This weekend, the year’s second major golf event, the US Open is being played. And, as always, it will conclude on Father’s Day. I find that very appropriate, for golf is much like baseball in that it is a game often passed along from fathers to their sons and daughters. I remember that rainy Sunday at Pinehurst several years ago when, after winning the Open, Payne Stewart grabbed Phil Mickelson by the cheeks and told him that he was going to be a great father. I have heard Davis Love III speak often of how much he learned from his Dad. Jim Furyk’s father taught him to putt cross-handed, a change that, though unorthodox at the time, positioned Furyk for a long and successful PGA Tour career. Like baseball, golf is often handed off to kids by their fathers.
The role of a father is much bigger than just a legacy of sports, however. In the New testament, Paul speaks of the father’s role a couple of times when he says:
Fathers, do not provoke your children to anger, but bring them up in the discipline and instruction of the Lord. (Eph.6:3)
Fathers, do not exasperate your children, so that they will not lose heart. (Col.3:21)
I would suggest that there are three keys here:
- Do not provoke or exasperate… why? So they don’t lose heart. This may involve sports in the way that we can sometimes pressure our kids to perform, robbing them of the joy of playing the game
- Do provide discipline… why? In order to teach boundaries and character and to show them where the safe places are in a dangerous world
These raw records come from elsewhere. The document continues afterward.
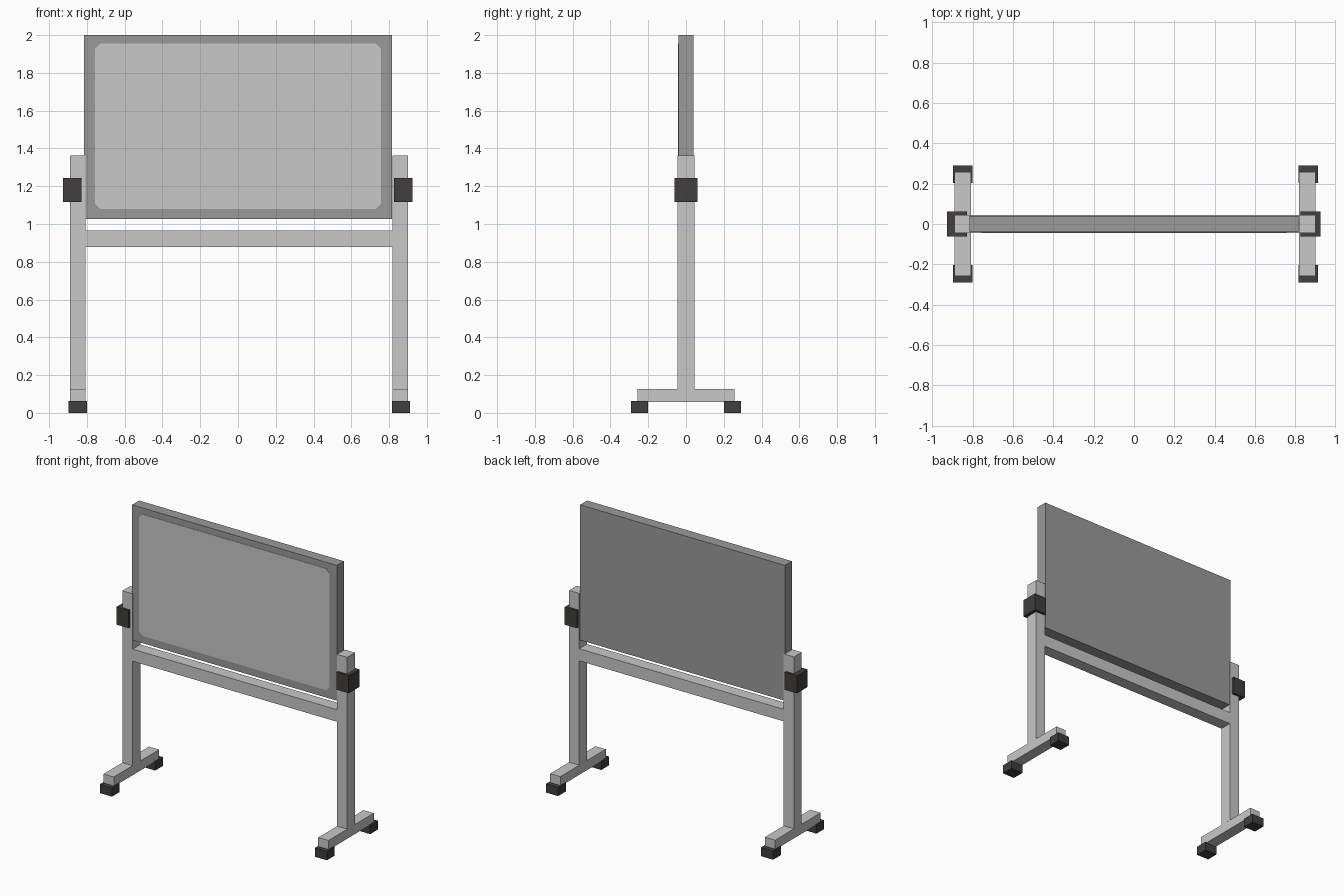
import bpy, bmesh

if "Cube" in bpy.data.objects:
    bpy.data.objects.remove(bpy.data.objects["Cube"])


def material(name, rgb):
    m = bpy.data.materials.new(name)
    m.diffuse_color = (*rgb, 1)
    m.use_nodes = True
    m.node_tree.nodes["Principled BSDF"].inputs["Base Color"].default_value = m.diffuse_color
    return m


LIGHT = material("light grey", (0.578, 0.578, 0.578))
MID = material("mid grey", (0.323, 0.323, 0.323))
DARK = material("dark grey", (0.055, 0.049, 0.047))


def box(name, x, y, z, mat, chamfer=0):
    """Box from (min, max) ranges; chamfer cuts the edges running along y."""
    bm = bmesh.new()
    bmesh.ops.create_cube(bm, size=1)
    for v in bm.verts:
        v.co = [r[0] if c < 0 else r[1] for c, r in zip(v.co, (x, y, z))]
    if chamfer:
        edges = [e for e in bm.edges
                 if abs(e.verts[0].co.y - e.verts[1].co.y) > 1e-5]
        bmesh.ops.bevel(bm, geom=edges, offset=chamfer, segments=1,
                        affect='EDGES', profile=0.5)
    mesh = bpy.data.meshes.new(name)
    bm.to_mesh(mesh)
    bm.free()
    mesh.materials.append(mat)
    ob = bpy.data.objects.new(name, mesh)
    bpy.context.collection.objects.link(ob)
    return ob


# Board with a thin writing surface on the front
box("board_frame", (-0.815, 0.815), (-0.04, 0.04), (1.027, 2.0), MID)
box("writing_surface", (-0.757, 0.757), (-0.042, -0.038), (1.08, 1.955),
    LIGHT, chamfer=0.027)

# Crossbar between the posts
box("crossbar", (-0.81, 0.82), (-0.044, 0.044), (0.878, 0.965), LIGHT)

# Two stands: post, foot, clamp and casters
for side, px, kx, cx in (
        ("left", (-0.89, -0.808), (-0.926, -0.828), (-0.897, -0.80)),
        ("right", (0.819, 0.90), (0.826, 0.924), (0.815, 0.911))):
    box(side + "_post", px, (-0.044, 0.044), (0.127, 1.363), LIGHT)
    box(side + "_foot", px, (-0.258, 0.258), (0.058, 0.127), LIGHT)
    box(side + "_clamp", kx, (-0.061, 0.061), (1.117, 1.243), DARK)
    for end, y in (("front", (-0.29, -0.202)), ("back", (0.202, 0.29))):
        box(f"{side}_{end}_caster", cx, y, (0.0, 0.063), DARK)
- Do provide instruction… why? To help them become equipped for life as we teach them out of our own life experiences and the wisdom of the Bible.
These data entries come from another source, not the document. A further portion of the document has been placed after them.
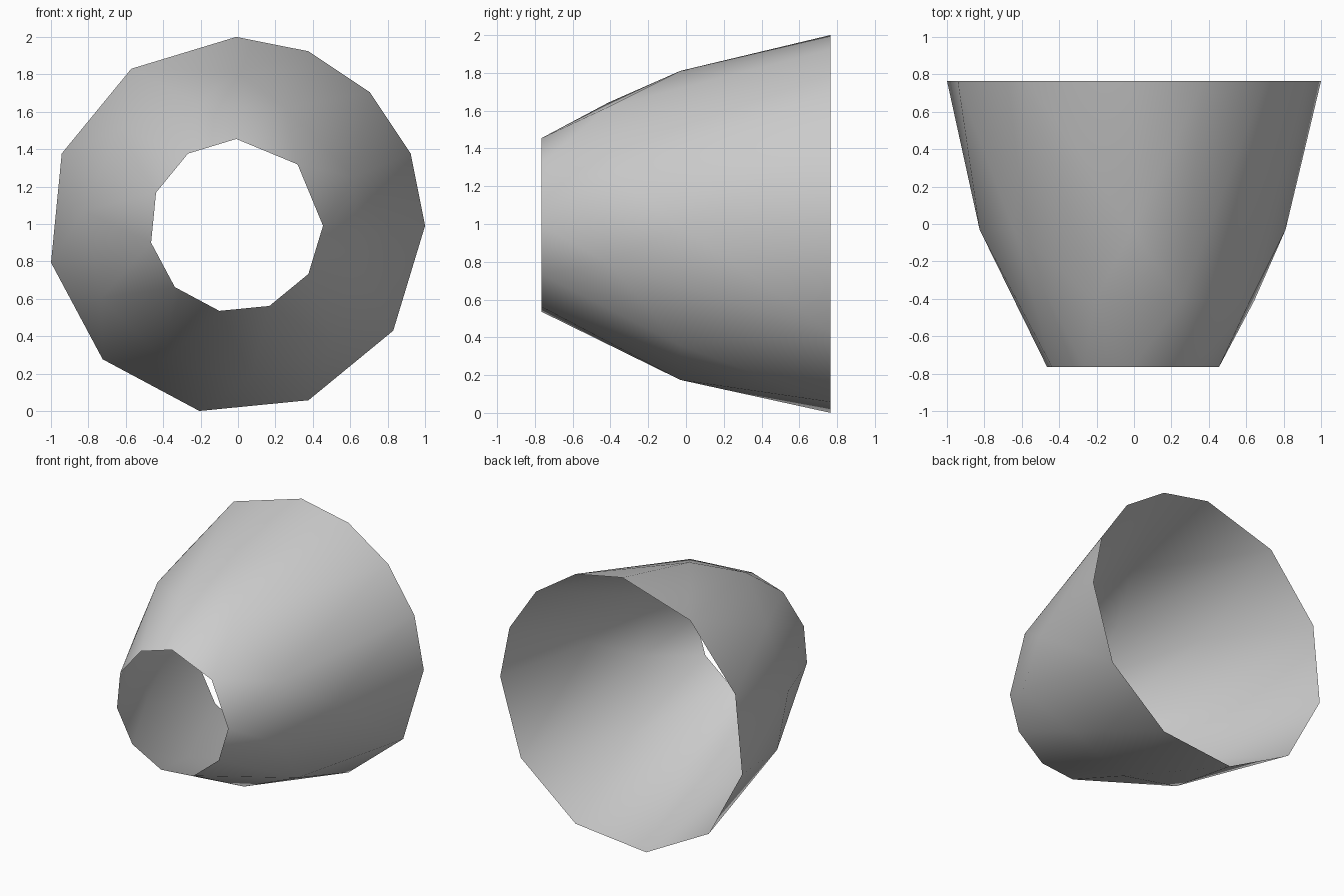
import bpy, bmesh
from math import radians, sin, cos

cube = bpy.data.objects.get("Cube")
if cube:
    bpy.data.objects.remove(cube, do_unlink=True)

STEP = 33.75                      # wide facets cover three quarters of the ring
CENTRE_X, CENTRE_Z = -0.0095, 0.9906


def wide(start, count):
    """Angles of the wide facets, running clockwise from the +x side."""
    return [-STEP * (start + i) for i in range(count)]


# Rings of the shell: depth, radius, corner angles
rings = [
    (0.765, 1.0097, [0, 22.5, 45, 67.5, 90] + wide(1, 7)),       # back rim
    (-0.03, 0.82, [0, 90] + wide(1.5, 6)),                       # belly
    (-0.41, 0.682, [22.5, 67.5] + wide(0.5, 1) + wide(7.5, 1)),  # shoulder
    (-0.765, 0.464, [0, 45, 90] + wide(1, 7)),                   # front rim
]

bm = bmesh.new()
for y, r, angles in rings:
    for a in map(radians, angles):
        bm.verts.new((CENTRE_X + r * cos(a), y, CENTRE_Z + r * sin(a)))

# Skin the rings, then open both ends
bmesh.ops.convex_hull(bm, input=bm.verts[:])
caps = [f for f in bm.faces
        if max(v.co.y for v in f.verts) - min(v.co.y for v in f.verts) < 0.001]
bmesh.ops.delete(bm, geom=caps, context='FACES_ONLY')
loose = [e for e in bm.edges if not e.link_faces]
bmesh.ops.delete(bm, geom=loose, context='EDGES')
bmesh.ops.recalc_face_normals(bm, faces=bm.faces[:])

mesh = bpy.data.meshes.new("open_shell")
bm.to_mesh(mesh)
bm.free()
shell = bpy.data.objects.new("open_shell", mesh)
bpy.context.collection.objects.link(shell)

# Plain grey
grey = bpy.data.materials.new("plain_grey")
grey.use_nodes = True
colour = (0.6, 0.6, 0.6, 1)
grey.diffuse_color = colour
grey.node_tree.nodes["Principled BSDF"].inputs["Base Color"].default_value = colour
mesh.materials.append(grey)

# Smooth shading with the stronger creases kept
bpy.ops.object.select_all(action='DESELECT')
shell.select_set(True)
bpy.context.view_layer.objects.active = shell
bpy.ops.object.shade_smooth_by_angle(angle=radians(30))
All three of these things are done both by action and example… so the question is, what are my kids learning from me? In what I say and what I do? It is one of the most important issues we can ever confront. Join us tomorrow on Sports Spectrum radio as we celebrate Father’s Day weekend and the powerful influence of Dads.
Bill Crowder, Sport Spectrum Chaplain